An international team of scientists recently announced the discovery of a new species of blind deep-sea crab whose legs are covered with long, pale yellow hairs. This crab was first observed in March 2005 by marine biologists using the research submarine Alvin to explore hydrothermal vents along the Pacific-Antarctic ridge, south of Easter Island. Because of its hairy legs, this animal was nicknamed the "Yeti crab," after the fabled Yeti, the abominable snowman of the Himalayas. The Yeti crab was discovered during the Easter Microplate expedition to the southeast Pacific, led by MBARI scientist Bob Vrijenhoek. The primary goal of this expedition was to learn how bottom-dwelling animals from one deep-sea hydrothermal vent are able to colonize other hydrothermal vents hundreds or thousands of miles away. Vrijenhoek and his team were addressing this question by comparing the DNA of animals at hydrothermal vents in different parts of the Pacific Ocean.
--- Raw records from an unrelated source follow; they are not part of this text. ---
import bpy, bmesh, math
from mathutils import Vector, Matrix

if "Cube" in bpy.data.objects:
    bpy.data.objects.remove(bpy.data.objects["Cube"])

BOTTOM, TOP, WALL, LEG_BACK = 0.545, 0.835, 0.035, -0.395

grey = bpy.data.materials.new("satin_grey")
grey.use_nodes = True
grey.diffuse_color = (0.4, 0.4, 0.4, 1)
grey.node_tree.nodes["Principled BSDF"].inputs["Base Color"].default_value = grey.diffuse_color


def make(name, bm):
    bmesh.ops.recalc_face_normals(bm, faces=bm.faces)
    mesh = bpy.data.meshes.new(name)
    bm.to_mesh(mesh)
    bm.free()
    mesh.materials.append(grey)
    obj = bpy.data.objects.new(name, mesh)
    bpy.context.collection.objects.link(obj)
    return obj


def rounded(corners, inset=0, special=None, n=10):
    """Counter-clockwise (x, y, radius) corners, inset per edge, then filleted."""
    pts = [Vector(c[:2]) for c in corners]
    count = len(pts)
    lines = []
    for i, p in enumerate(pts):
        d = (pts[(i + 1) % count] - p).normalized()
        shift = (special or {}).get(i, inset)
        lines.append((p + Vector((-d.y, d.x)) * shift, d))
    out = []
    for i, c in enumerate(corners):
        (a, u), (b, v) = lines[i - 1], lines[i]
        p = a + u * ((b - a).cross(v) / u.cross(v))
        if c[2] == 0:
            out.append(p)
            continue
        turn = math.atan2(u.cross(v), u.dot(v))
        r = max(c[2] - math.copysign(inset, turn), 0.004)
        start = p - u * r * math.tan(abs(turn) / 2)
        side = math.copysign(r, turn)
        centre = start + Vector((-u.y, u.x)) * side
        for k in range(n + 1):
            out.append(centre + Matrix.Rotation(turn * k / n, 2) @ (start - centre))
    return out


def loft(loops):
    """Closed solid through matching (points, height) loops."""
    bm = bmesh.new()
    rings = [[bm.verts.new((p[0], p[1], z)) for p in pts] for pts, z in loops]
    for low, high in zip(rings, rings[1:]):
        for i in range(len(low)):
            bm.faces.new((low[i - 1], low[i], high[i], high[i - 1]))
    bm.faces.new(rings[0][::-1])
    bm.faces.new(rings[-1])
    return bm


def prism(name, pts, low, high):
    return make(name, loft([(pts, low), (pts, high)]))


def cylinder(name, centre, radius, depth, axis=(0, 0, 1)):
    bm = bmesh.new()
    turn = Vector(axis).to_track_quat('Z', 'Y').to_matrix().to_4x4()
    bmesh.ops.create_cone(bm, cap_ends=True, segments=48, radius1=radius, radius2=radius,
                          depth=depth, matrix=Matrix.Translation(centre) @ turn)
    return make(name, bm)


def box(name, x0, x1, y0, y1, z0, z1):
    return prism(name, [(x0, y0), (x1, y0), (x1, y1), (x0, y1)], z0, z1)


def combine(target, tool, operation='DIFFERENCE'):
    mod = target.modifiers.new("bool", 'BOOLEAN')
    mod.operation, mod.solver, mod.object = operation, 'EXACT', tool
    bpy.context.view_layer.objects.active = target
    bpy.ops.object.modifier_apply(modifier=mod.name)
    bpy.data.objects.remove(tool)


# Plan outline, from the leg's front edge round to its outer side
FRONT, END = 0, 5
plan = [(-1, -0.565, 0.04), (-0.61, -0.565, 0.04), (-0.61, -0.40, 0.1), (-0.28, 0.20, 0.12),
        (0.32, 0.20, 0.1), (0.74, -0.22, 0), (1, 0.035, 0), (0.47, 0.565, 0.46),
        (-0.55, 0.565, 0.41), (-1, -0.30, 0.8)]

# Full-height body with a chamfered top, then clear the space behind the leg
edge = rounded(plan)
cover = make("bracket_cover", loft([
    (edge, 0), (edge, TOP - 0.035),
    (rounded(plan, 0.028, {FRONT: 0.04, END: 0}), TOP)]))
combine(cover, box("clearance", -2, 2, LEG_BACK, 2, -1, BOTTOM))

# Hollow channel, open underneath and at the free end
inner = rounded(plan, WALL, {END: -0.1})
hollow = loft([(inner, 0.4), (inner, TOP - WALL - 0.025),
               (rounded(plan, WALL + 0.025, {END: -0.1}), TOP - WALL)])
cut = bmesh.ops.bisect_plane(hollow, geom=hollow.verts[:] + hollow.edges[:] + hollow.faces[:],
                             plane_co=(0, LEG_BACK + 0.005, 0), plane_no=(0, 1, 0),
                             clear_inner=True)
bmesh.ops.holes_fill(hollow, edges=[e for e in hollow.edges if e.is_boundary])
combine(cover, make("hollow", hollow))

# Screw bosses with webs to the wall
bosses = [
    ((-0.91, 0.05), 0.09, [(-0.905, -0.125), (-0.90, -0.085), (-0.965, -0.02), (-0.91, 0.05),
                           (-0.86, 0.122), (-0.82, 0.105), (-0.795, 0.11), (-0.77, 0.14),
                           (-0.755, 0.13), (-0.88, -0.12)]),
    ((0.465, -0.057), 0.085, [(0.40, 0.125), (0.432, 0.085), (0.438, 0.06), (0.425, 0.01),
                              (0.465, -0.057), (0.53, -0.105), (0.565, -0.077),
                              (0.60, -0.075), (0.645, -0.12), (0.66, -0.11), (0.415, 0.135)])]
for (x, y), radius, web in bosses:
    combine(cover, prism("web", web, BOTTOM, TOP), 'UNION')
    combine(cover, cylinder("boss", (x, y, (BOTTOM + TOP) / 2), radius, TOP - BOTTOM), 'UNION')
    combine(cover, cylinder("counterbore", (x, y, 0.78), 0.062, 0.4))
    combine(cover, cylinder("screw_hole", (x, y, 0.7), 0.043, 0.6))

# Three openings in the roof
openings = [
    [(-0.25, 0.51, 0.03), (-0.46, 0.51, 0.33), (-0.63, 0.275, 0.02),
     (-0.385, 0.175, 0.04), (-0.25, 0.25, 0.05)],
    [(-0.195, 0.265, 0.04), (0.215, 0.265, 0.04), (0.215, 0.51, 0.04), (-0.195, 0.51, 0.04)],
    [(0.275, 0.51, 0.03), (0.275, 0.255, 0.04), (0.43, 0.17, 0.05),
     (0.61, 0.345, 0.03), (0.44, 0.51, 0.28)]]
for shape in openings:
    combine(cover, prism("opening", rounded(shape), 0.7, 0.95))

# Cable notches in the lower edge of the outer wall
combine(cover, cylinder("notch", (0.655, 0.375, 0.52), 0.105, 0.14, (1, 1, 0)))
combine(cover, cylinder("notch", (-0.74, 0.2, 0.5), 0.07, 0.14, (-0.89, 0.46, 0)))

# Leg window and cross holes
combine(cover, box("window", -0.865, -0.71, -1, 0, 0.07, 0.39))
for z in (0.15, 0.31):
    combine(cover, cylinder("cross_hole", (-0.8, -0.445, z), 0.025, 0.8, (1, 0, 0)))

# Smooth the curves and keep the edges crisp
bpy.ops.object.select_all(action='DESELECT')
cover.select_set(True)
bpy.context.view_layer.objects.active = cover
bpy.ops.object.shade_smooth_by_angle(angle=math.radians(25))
During one Alvin dive, marine biologist Michel Segonzac, from Institut français de recherche pour l'exploitation de la mer (IFREMER) in France, noticed an unusually large (15-cm-long) crab with hairy arms lurking on the seafloor. Segonzac asked the Alvin pilots to collect this crab and bring it back to the surface.
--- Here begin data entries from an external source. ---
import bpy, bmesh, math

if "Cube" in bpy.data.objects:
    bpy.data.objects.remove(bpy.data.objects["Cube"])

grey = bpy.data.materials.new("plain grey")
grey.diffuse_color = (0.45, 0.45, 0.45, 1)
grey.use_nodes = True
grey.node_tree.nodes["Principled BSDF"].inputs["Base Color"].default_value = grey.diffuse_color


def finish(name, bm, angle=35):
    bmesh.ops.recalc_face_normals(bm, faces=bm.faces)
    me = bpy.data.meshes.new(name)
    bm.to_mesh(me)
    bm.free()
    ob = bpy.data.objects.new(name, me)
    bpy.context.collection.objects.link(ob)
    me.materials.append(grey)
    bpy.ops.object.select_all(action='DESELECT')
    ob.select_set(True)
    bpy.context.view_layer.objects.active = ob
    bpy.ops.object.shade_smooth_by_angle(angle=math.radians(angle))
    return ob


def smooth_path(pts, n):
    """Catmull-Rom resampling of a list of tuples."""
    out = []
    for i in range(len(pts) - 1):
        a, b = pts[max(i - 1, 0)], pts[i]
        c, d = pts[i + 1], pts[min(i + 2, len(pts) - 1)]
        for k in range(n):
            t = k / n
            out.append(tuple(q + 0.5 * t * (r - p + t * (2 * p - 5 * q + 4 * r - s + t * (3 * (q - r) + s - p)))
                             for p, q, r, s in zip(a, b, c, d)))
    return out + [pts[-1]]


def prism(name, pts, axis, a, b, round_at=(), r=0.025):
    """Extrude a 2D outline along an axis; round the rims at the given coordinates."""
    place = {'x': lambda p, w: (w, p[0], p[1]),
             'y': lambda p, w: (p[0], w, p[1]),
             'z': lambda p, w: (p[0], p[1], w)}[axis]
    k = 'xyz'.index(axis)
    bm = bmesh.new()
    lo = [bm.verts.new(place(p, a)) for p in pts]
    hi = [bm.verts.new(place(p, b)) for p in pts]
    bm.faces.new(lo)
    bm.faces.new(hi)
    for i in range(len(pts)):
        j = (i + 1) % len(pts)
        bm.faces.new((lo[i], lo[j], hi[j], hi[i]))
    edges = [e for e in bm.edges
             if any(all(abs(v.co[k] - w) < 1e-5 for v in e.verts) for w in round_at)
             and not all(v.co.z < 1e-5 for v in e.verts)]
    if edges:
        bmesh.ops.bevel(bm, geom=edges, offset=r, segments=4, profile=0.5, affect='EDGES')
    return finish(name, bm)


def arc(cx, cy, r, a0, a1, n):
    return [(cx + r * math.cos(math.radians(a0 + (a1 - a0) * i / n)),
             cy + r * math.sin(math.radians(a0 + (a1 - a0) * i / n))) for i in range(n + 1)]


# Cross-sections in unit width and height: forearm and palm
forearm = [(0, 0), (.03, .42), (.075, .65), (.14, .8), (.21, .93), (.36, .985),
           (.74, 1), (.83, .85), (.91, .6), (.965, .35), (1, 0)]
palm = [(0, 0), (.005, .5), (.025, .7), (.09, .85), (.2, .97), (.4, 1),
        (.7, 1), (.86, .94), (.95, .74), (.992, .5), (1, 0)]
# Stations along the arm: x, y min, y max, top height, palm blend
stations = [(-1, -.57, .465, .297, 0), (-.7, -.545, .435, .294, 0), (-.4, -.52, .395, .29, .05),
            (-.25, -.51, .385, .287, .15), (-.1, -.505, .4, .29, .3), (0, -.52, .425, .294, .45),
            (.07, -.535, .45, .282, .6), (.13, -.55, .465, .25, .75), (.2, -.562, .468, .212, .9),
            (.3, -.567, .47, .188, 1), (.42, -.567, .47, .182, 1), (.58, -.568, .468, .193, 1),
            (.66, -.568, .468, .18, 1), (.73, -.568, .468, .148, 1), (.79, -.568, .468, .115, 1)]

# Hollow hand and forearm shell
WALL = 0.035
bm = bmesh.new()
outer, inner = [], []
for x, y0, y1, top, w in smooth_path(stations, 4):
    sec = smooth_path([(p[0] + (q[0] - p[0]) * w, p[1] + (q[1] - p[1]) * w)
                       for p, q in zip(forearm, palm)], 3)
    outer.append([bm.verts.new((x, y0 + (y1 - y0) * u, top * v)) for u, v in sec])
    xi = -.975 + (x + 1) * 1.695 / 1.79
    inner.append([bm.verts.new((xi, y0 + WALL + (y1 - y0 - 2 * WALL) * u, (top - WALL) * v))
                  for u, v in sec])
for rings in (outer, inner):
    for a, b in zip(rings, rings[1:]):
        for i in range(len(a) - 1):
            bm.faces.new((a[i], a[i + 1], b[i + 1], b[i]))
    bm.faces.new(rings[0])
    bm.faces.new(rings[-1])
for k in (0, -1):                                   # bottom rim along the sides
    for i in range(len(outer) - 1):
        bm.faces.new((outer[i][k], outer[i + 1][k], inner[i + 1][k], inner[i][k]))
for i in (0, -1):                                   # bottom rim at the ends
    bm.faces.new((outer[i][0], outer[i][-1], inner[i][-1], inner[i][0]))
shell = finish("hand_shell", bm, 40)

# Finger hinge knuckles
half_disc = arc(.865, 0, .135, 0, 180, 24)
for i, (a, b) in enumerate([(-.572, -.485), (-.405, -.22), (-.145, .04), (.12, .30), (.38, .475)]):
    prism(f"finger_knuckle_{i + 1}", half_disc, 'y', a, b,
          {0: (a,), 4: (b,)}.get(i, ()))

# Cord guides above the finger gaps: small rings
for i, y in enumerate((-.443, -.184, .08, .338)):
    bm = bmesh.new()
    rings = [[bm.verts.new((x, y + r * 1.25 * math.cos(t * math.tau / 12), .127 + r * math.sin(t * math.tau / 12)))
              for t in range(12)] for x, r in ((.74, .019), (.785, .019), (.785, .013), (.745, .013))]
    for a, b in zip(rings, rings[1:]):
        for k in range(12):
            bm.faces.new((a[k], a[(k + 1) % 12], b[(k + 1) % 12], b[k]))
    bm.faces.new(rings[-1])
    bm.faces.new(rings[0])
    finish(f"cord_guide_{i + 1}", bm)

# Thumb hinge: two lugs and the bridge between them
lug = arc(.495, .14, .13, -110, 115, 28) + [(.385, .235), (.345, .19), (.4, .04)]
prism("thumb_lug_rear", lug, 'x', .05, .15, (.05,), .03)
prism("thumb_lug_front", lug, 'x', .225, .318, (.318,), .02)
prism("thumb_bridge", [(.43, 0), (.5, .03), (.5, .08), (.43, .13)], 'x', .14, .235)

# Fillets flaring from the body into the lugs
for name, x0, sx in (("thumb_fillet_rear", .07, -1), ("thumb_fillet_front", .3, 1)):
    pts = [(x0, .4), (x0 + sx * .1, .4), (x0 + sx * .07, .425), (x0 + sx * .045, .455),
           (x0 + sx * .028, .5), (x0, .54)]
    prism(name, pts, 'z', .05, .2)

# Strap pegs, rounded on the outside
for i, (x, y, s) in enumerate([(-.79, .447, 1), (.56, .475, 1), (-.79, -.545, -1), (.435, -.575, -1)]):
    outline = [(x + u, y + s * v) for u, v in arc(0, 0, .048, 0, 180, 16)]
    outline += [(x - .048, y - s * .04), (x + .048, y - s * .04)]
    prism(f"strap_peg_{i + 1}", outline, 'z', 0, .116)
The researchers saw more of these unusual crabs during subsequent Alvin dives. Most of the crabs were living at depths of about 2,200 meters (7,200 feet) on recent lava flows and areas where warm water was seeping out of the sea floor. According MBARI biologist Joe Jones, "Many of the crabs were hiding underneath or behind rocks—all we could see were the tips of their arms sticking out."
After returning to shore, researchers Segonzac and Jones worked with Enrique Macpherson from the Consejo Superior de Investigaciones Científicas (CSIC) in Spain to identify the crab they had collected. They found that the crab was not only a new species (which they named Kiwa hirsuta), but an entirely new family (Kiwaidae). The Yeti crab is a distant relative to the hermit crabs commonly seen lurking in tide pools.